How Typical was it for you?
I do some of those things most weekends, but it depends on the weather, sometimes it's just baking and a DVD after doing the routine essentials of life.
What are you currently reading?
I have a very short attention span, so trying to read anything too taxing takes forever! I've enjoyed a few John Harvey novels, based locally and methodical Police procedural. I'm on the final one now. I like to dip into Nigel Slater too, "The Kitchen Diaries" I have all three. Sometimes he makes me feel guilty for not being seasonal enough but theres usually a good idea or two in there too!
Are you sweet or savoury?
Sweet. As long as cheese can be counted as sweet?!
Do you have a signature recipe?
The almond cake is a trusted favourite. It's based on an almond tart from Donna Hay, but I hate making pastry, so I just make it without. It always comes out delicious no matter what you add.
What's in your fridge?

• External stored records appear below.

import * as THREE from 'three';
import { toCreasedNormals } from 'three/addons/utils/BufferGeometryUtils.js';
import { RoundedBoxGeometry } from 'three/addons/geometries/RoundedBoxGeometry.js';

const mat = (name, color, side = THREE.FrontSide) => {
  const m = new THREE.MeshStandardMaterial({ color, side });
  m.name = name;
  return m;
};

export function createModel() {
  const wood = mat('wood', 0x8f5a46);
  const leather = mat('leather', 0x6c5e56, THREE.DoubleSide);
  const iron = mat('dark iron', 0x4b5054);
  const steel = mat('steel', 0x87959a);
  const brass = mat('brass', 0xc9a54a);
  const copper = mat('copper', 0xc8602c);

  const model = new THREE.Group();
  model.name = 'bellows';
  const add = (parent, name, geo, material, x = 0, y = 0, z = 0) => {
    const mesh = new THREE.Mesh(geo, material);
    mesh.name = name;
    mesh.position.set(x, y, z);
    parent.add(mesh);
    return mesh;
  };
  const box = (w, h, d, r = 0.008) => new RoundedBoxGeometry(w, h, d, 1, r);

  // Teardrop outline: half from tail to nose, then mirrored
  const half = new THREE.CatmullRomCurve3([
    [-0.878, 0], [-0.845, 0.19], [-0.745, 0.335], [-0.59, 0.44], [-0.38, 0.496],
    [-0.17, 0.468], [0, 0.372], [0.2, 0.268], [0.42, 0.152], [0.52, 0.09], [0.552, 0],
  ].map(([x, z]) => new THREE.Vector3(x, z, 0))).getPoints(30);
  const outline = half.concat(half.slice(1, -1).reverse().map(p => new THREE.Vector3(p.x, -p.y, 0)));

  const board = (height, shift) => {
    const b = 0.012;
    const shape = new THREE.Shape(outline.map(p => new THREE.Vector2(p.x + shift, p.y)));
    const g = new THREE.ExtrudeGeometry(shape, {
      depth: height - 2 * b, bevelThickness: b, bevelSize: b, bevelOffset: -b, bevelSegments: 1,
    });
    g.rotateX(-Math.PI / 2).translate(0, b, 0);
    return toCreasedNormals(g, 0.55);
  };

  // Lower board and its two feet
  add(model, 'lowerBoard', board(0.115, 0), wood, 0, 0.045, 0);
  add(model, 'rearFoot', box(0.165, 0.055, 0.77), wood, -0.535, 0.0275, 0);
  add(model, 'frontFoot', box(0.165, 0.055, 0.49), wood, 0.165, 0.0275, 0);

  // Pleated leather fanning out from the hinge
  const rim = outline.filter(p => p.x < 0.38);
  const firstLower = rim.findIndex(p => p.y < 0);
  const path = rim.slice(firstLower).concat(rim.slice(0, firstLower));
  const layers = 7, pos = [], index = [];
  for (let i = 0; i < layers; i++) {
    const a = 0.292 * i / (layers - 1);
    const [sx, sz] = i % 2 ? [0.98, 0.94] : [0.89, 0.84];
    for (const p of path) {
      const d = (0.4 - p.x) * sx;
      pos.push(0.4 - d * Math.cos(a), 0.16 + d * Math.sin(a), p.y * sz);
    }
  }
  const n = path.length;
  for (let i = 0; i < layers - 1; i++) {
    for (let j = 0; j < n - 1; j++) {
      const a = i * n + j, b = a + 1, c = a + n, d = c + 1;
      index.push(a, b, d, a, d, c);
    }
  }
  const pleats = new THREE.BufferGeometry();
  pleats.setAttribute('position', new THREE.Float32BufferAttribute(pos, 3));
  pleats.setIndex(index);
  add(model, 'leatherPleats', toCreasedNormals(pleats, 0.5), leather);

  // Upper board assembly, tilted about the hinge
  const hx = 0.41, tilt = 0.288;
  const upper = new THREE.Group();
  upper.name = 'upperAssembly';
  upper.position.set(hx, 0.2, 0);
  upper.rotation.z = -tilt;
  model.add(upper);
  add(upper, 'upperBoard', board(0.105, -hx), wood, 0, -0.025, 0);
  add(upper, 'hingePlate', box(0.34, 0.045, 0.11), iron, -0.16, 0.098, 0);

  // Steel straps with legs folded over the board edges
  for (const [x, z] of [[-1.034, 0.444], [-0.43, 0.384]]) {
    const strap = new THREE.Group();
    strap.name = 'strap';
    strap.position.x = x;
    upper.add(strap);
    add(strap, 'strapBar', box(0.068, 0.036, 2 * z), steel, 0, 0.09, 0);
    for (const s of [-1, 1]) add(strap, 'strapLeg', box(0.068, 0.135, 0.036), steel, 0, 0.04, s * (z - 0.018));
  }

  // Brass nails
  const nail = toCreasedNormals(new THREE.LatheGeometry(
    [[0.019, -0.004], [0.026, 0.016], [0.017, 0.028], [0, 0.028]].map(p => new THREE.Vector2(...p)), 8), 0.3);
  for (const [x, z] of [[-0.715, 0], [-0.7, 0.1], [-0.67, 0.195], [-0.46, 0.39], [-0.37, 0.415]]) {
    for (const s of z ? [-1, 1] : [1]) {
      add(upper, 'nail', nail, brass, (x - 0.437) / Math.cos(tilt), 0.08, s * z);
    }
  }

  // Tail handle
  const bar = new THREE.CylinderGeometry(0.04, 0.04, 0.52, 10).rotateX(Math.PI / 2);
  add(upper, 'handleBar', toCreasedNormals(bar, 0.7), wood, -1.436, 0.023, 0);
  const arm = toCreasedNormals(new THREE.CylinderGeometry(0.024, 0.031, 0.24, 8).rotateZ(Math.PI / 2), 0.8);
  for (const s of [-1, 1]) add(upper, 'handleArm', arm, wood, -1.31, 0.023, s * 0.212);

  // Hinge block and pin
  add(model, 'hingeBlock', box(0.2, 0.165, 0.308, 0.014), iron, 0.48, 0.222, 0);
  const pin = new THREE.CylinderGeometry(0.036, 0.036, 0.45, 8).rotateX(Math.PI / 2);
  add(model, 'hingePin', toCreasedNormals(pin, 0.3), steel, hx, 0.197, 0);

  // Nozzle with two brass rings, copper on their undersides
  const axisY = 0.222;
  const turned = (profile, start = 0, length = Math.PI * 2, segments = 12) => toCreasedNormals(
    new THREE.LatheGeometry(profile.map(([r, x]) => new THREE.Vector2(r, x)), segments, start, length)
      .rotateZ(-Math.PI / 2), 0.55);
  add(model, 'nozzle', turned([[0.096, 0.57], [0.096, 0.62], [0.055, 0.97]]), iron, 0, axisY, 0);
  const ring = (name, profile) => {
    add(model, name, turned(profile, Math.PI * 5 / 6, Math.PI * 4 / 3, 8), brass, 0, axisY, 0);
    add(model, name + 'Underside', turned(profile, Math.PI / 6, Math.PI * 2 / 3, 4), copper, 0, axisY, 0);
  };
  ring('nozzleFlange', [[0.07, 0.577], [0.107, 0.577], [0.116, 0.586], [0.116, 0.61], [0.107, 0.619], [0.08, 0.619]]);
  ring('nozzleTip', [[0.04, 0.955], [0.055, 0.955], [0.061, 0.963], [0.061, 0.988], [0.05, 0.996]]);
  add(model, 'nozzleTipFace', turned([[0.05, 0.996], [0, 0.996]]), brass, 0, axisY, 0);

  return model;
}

Organic unsalted butter, always, usually Rachel's Dairy. Organic apple juice for my muesli, a cauliflower from the nice ladies on Newark Market (they grow them themselves, they are always 60p and sometimes they are so large that one lasts me all week!) Olives, Kaltback cheese and a bottle of fino sherry. A little jar of rose harissa, oranges and lemons, various types of goats cheese and a bottle of champagne - well, you've got to be prepared!
Tell us about your ideal Sunday menu...
Breakfast: Little fluffy pancakes with tiny blueberries and ricotta, drizzled with runny honey, a big pot of rich, but not bitter coffee. This would be with Thomas the cat, I don't do chat in the mornings!
Lunch: Sourdough bread with figs and goats cheese, toasted under the grill. Honey, walnuts, plenty of salt and pepper and some olive oil, with slices of avocado and a tasty tomato on the side, followed by a coffee ice cream lolly - all in the sun of course. My ex-employer and very good friend Priscilla Carluccio would be an ideal guest. She could be trusted to bring a bottle of wine and, like me, she relishes a snooze in the sun after lunch. We'd enjoy the food and not have to make too much polite conversation.
Dinner: Mushroom risotto with a watercress salad and some crispy slices of ciabatta, a glass or two of spicy red wine and a little cup of chocolate mousse with fresh raspberries. Nigel Slater would be an interesting dinner guest, lots of stories to tell i'm sure. Or one of my cheffy friends from London. Or perhaps one person from each of my previous places of work, you'd need a very large table though!